Tankless water heaters are a long-term investment in continuous hot water and energy savings. To get the most out of them, you and your plumber need to keep certain factors in mind from the outset.
If you’ve always used a storage tank water heater, switching to tankless technology demands careful review of several critical factors. Here are six items to consider when making the switch and consulting with your contractor:
Size your tankless right
Your plumber will need to determine how to size your unit. The type of tankless water heater chosen for any given application will depend on 1) incoming water temperatures throughout the year, and 2) the water-use patterns of the home’s occupants.
In short, the water heater will need to be able to handle the coldest possible incoming ground water temperature in your area, so your plumber will calculate that and subtract it from the desired temperature to determine the maximum temperature rise, or “Delta T,” over a 12-month period.
He or she will then need to calculate the maximum flow rates of all the hot-water water fixtures in your home and add them together. Your new tankless unit should be able to meet the demands of every fixture in your home, even if they were to run at their maximum flows all at once.
With that information in hand, your plumber can figure out which tankless model is right for your home.
Check the gas supply
Typically, for a given application, tankless water heaters use more gas than their storage-tank counterparts to meet the sudden demand for hot water without storage. Your plumber must confirm that your home has sufficient gas pressure to allow the unit to meet all your gas needs.

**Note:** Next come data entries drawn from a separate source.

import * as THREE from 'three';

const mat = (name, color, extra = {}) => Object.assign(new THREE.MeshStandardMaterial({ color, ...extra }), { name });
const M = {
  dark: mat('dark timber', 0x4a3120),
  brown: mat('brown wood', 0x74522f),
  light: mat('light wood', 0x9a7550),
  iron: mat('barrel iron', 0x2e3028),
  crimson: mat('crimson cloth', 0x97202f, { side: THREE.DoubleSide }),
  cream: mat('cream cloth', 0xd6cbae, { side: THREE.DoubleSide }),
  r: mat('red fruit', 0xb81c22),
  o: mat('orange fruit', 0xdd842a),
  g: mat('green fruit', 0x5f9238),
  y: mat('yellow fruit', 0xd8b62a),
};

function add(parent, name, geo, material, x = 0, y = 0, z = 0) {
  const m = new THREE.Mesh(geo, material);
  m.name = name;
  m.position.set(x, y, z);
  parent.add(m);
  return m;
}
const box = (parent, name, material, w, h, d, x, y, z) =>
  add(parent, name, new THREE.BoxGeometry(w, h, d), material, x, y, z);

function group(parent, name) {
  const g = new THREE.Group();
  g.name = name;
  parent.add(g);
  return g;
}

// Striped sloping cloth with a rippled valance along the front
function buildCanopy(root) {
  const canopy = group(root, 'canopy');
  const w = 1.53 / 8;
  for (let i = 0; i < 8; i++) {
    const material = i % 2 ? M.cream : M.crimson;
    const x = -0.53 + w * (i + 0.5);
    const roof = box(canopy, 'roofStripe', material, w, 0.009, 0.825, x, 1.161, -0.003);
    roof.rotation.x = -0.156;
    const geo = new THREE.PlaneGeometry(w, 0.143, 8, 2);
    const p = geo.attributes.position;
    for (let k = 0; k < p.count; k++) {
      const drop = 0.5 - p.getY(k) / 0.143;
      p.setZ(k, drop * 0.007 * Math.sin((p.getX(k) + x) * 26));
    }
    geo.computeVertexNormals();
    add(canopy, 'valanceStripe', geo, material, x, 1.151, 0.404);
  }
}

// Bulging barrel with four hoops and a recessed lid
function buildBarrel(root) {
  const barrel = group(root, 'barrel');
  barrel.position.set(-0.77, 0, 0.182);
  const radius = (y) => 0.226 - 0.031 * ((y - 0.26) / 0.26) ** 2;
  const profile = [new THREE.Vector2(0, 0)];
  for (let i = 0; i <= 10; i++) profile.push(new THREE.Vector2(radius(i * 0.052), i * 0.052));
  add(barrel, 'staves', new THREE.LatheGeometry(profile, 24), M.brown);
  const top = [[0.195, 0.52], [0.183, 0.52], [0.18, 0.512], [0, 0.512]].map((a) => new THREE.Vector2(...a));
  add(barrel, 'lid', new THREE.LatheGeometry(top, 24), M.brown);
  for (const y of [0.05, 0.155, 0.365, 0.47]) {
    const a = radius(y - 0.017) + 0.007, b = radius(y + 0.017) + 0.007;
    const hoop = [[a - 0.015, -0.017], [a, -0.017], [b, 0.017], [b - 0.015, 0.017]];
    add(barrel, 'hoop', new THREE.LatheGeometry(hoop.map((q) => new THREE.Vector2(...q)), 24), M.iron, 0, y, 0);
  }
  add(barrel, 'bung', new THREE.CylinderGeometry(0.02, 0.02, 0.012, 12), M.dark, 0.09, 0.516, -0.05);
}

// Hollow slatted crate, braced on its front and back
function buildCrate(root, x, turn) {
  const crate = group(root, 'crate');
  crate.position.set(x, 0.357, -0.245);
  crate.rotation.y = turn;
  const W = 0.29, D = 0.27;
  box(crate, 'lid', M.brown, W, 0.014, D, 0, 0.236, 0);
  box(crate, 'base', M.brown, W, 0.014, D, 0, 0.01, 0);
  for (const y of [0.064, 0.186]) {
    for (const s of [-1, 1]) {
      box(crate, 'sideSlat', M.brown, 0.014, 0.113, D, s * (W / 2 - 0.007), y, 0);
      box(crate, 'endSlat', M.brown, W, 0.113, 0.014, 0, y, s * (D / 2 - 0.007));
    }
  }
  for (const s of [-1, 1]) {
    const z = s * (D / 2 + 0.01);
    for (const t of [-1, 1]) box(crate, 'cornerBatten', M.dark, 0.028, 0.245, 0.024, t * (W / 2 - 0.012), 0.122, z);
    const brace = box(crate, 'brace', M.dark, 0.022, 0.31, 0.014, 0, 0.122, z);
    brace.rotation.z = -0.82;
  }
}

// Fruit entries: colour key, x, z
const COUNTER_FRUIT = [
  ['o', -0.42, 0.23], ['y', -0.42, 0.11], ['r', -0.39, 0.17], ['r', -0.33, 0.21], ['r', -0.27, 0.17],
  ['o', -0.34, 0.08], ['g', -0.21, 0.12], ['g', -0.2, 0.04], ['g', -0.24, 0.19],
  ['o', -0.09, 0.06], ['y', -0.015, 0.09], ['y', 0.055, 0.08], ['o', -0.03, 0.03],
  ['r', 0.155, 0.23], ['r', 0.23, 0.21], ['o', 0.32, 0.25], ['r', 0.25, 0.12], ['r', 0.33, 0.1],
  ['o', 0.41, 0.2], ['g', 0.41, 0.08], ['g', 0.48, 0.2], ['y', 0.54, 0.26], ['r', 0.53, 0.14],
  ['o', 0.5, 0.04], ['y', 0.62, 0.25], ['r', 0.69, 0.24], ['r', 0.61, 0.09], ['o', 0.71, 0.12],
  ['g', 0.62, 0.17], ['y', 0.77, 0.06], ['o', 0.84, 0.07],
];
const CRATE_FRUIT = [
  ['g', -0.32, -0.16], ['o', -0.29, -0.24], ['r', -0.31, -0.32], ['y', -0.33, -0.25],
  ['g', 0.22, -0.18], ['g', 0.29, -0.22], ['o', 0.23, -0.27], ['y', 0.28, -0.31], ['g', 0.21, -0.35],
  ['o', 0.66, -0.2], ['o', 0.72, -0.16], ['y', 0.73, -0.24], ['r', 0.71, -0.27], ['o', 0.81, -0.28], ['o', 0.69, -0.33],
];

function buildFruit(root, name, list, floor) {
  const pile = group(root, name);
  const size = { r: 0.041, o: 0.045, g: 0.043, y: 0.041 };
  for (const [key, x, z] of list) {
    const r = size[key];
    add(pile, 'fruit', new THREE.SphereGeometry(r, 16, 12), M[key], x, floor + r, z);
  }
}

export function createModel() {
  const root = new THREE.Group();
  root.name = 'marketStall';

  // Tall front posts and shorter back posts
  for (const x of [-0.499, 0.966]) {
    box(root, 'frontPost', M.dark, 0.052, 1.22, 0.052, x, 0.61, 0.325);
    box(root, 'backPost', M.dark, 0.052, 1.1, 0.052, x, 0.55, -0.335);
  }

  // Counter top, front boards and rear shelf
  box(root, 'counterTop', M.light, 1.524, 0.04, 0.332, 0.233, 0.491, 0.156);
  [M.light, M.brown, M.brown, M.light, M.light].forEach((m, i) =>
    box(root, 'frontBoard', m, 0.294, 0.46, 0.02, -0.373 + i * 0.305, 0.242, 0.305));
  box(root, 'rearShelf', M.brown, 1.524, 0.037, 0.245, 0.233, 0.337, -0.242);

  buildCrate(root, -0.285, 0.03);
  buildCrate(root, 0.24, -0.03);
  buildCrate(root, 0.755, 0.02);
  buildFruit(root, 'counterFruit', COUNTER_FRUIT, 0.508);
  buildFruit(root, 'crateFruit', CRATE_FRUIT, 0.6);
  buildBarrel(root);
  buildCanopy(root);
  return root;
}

Next, he or she should determine whether the gas line is adequately sized to supply enough gas to the water heater. A typical tankless water heater will need a ¾-inch gas line. However, if there is sufficient pressure and the run length is short enough, a ½-inch line may be sufficient with certain tankless water heaters, such as the Noritz EZ Series. Just be sure your plumber accounts for all the appliances on the gas line, not just the water heater. Installers should verify gas requirements and sizing with local licensing rules and codes.
Meet air requirements
Like any water heater, a tankless unit needs enough incoming air for the combustion process to operate properly and efficiently, thus maximizing energy savings. Many units are vented directly, drawing air for combustion from the outdoors. Others, depending on climate, can be installed outside. Check with your plumber to determine the best solution for your application.
Don’t go too hot
Once the unit is installed, the hot-water setpoint temperature should be only slightly above the highest temperature needed for domestic uses. Typically, shower temperatures are the highest, at 104°F to 106°F. You don’t really need to go warmer, and doing so could increase the risk of accidental scalding.
If you’re worried about germs, don’t. Unlike storage tank-type water heaters, which can be susceptible to Legionella bacteria growth (Legionnaires’ disease), tankless water heaters store no hot water where bacteria can form. In fact, tankless water heaters continuously flush any internal water with every use.
Plan to maintain water quality
Water quality is an important consideration for all water equipment, and water heaters will often be impacted the most. Of particular note is water hardness, a measure of the minerals (magnesium and calcium) it contains. When heated, these minerals tend to precipitate out of the water and form crystals, called limescale, which can coat pipes.
The limescale acts as an insulator, reducing heat-transfer efficiency (the fraction of heat energy that moves from the burner to the water). Limescale can also increase thermal stress, which can ultimately shorten the lifespan of the water heater.
Limescale can be removed on a regular basis through a process called descaling, in which you flush vinegar through the water heater’s heat exchanger coils to remove the buildup. Ultimately, it’s important to know the local water quality and take steps to either treat household water or establish a maintenance plan.
Deal with condensation
If you’re installing a high-efficiency, condensing tankless water heater, a by-product of its combustion process is an acidic condensate that must be handled appropriately before the water moves to the home drainage system. Check local building codes for safe disposal procedures: A neutralizer may be required to protect the plumbing inside the home.
Focusing on these six factors while planning your tankless installation will help you enjoy efficient, on-demand hot water for years to come.
For more information, please visit www.noritz.com.